Unfortunately, The Guardian based these claims on faulty science that was immediately criticized as soon as the article was published. The faulty science was not peer-reviewed and tried to simplify baseline calculations by ignoring on-the-ground knowledge of local deforestation conditions. This is why we highlight the local conditions of the Southern Cardamom REDD+ project, including the high rate of illegal logging and confiscated chainsaws.

Thus we strongly disagree with the conclusion that 90% of forest carbon offsets are worthless.  This is a highly negative viewpoint that has been consistently promulgated in The Guardian in recent years, and shows no sign of changing in the future.  

For a more detailed discussion on critiques of The Guardian article, see statements by Verra, Everland, and many others.

Language Around Carbon Offsets Matters More Than You Think

In general, SeaTrees avoids the use of the word “offset” in our communications. This blog post is an exception. We believe the term offset connotes a frame of “paying for the sin of CO2 emission”.  That frame immediately suggests that it is better to just not emit CO2 in the first place and “offsetting” means covering up that sin.   

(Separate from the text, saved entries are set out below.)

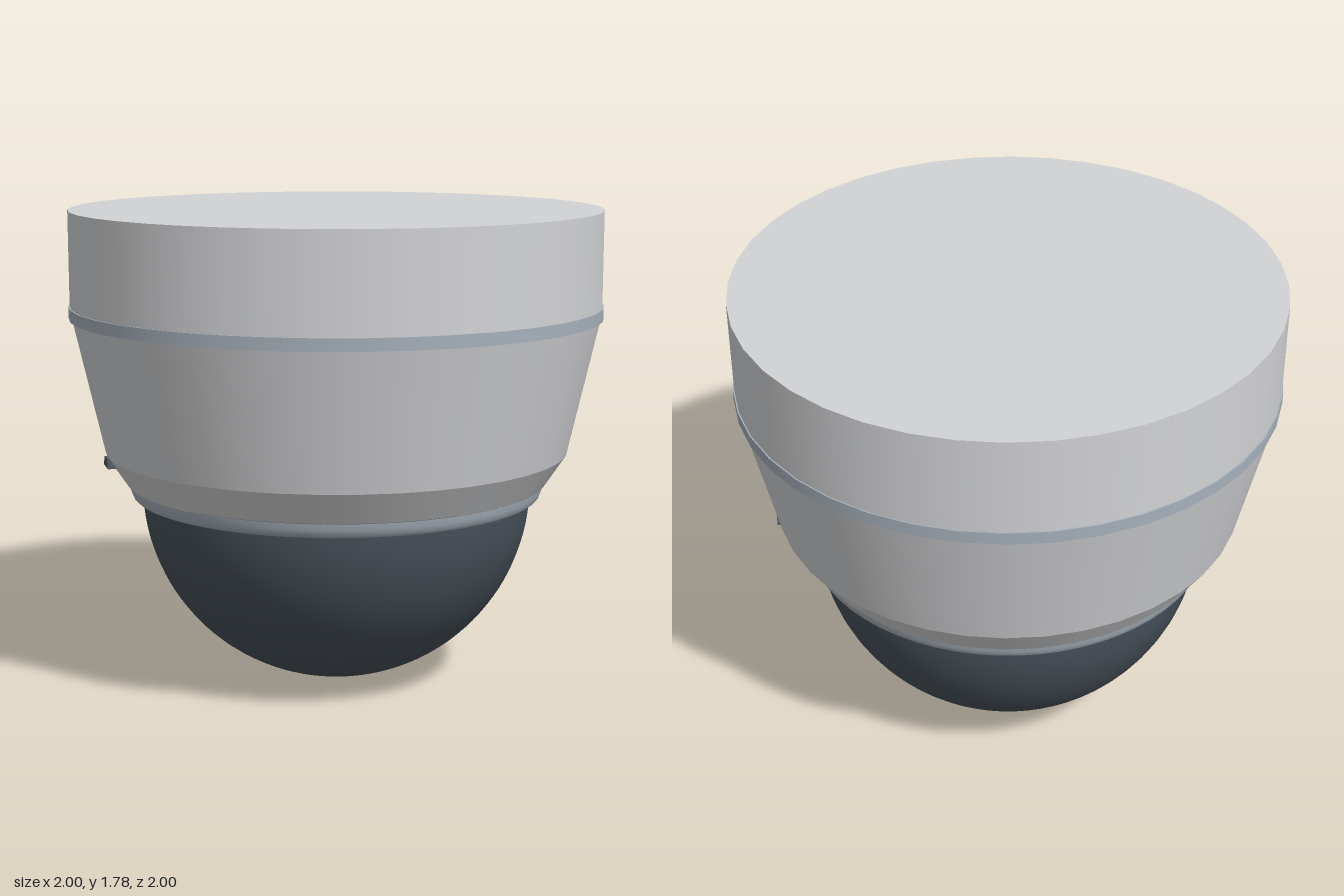
import * as THREE from 'three';

const SEGMENTS = 40;

function material(name, hex) {
  const m = new THREE.MeshStandardMaterial({ color: hex });
  m.name = name;
  return m;
}

export function createModel() {
  const group = new THREE.Group();
  const shell = material('light grey shell', 0xd2d3d5);
  const trim = material('blue grey trim', 0xa6b0ba);
  const glass = material('dark dome', 0x48515a);
  const dark = material('dark latch', 0x48515a);

  const add = (name, geometry, mat) => {
    const mesh = new THREE.Mesh(geometry, mat);
    mesh.name = name;
    group.add(mesh);
    return mesh;
  };

  // Each profile runs upward; separate bands keep the edges between them sharp
  const band = (name, points, mat, segments = SEGMENTS) =>
    add(name, new THREE.LatheGeometry(points.map(([r, y]) => new THREE.Vector2(r, y)), segments), mat);

  // Housing
  band('lowerBevel', [[0.795, 0.76], [0.875, 0.88]], shell);
  band('taperedHousing', [[0.875, 0.88], [0.99, 1.39]], shell);
  band('mountingBase', [[0.995, 1.43], [0.995, 1.785]], shell);
  const top = add('topPlate', new THREE.CircleGeometry(0.995, SEGMENTS), shell);
  top.rotation.x = -Math.PI / 2;
  top.position.y = 1.785;

  // Seam ring between base and housing
  band('seamRingUnderside', [[0.985, 1.385], [1, 1.385]], trim);
  band('seamRing', [[1, 1.385], [1, 1.43]], trim);
  band('seamRingTop', [[1, 1.43], [0.99, 1.43]], trim);

  // Rounded collar holding the dome
  band('collar', [
    [0.73, 0.7], [0.75, 0.7], [0.765, 0.705], [0.775, 0.715], [0.782, 0.735], [0.786, 0.757],
  ], trim, 64);
  band('collarLip', [[0.786, 0.757], [0.8, 0.762]], trim, 64);

  // Dome
  const R = 0.737;
  const dome = add('dome', new THREE.SphereGeometry(R, 64, 32, 0, Math.PI * 2, Math.PI / 2, Math.PI / 2), glass);
  dome.position.y = R;

  // Side latches, mirrored
  const outline = new THREE.Shape([
    new THREE.Vector2(-0.052, 0.845), new THREE.Vector2(0.052, 0.845),
    new THREE.Vector2(0.032, 0.879), new THREE.Vector2(-0.032, 0.879),
  ]);
  for (const side of [1, -1]) {
    const geometry = new THREE.ExtrudeGeometry(outline, { depth: 0.06, bevelEnabled: false });
    geometry.translate(0, 0, 0.822);
    geometry.rotateY(side * Math.PI / 2);
    add(side > 0 ? 'leftLatch' : 'rightLatch', geometry, dark);
  }

  return group;
}
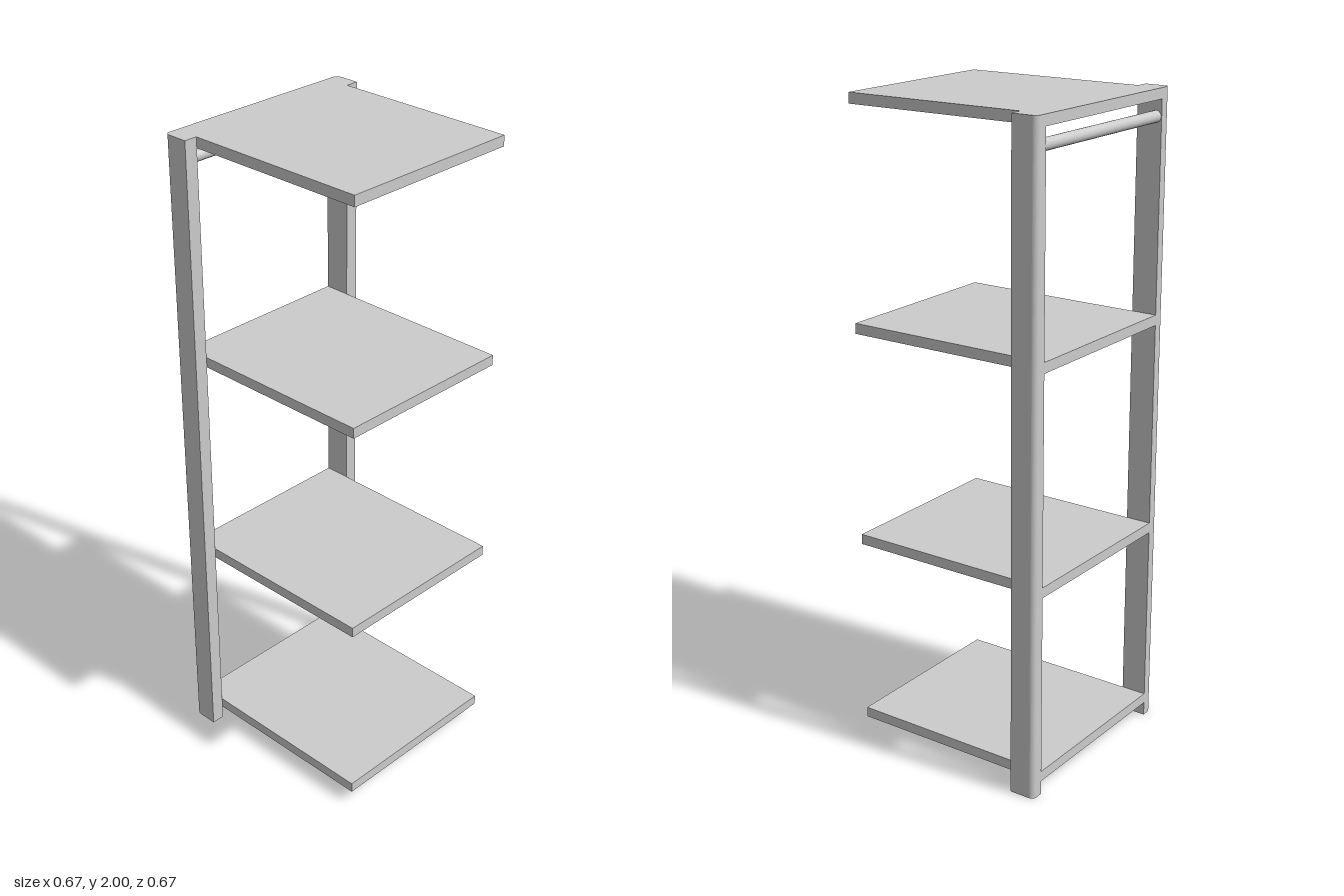
import * as THREE from 'three';

const HEIGHT = 2, INNER = 0.292, OUTER = 0.333, BACK = -0.333, POST_FRONT = -0.252;

export function createModel() {
  const group = new THREE.Group();
  const material = new THREE.MeshStandardMaterial({ color: 0xcccccc });
  const add = (name, geometry, x, y, z) => {
    const mesh = new THREE.Mesh(geometry, material);
    mesh.name = name;
    mesh.position.set(x, y, z);
    group.add(mesh);
    return mesh;
  };

  // Upright posts with a rounded outer back edge; shape y maps to -z
  const makePost = (side) => {
    const r = 0.017, s = new THREE.Shape();
    s.moveTo(side * INNER, -POST_FRONT);
    s.lineTo(side * OUTER, -POST_FRONT);
    s.lineTo(side * OUTER, -BACK - r);
    const centre = side > 0 ? 0 : Math.PI;
    s.absarc(side * (OUTER - r), -BACK - r, r, centre, Math.PI / 2, side < 0);
    s.lineTo(side * INNER, -BACK);
    s.closePath();
    const g = new THREE.ExtrudeGeometry(s, { depth: HEIGHT, bevelEnabled: false, curveSegments: 6 });
    return g.rotateX(-Math.PI / 2);
  };
  add('leftPost', makePost(1), 0, 0, 0);
  add('rightPost', makePost(-1), 0, 0, 0);

  // Four shelves, flush with the back of the posts
  const thickness = 0.032;
  [0.075, 0.667, 1.333, HEIGHT].forEach((top, i) => {
    add(`shelf${i + 1}`, new THREE.BoxGeometry(INNER * 2, thickness, 0.666), 0, top - thickness / 2, 0);
  });

  // Hanging rail under the top shelf
  const rail = new THREE.CylinderGeometry(0.0175, 0.0175, INNER * 2, 24).rotateZ(Math.PI / 2);
  add('hangingRail', rail, 0, 1.917, -0.314);

  return group;
}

We prefer language like “taking responsibility for your climate impact”, which connotes a proactive approach that includes both emissions reductions and nature-based carbon sequestration.  This is what is needed to reverse the climate crisis and achieve net-zero emissions.

In the near future, we will be producing more articles and content that expands on the points made in this blog post.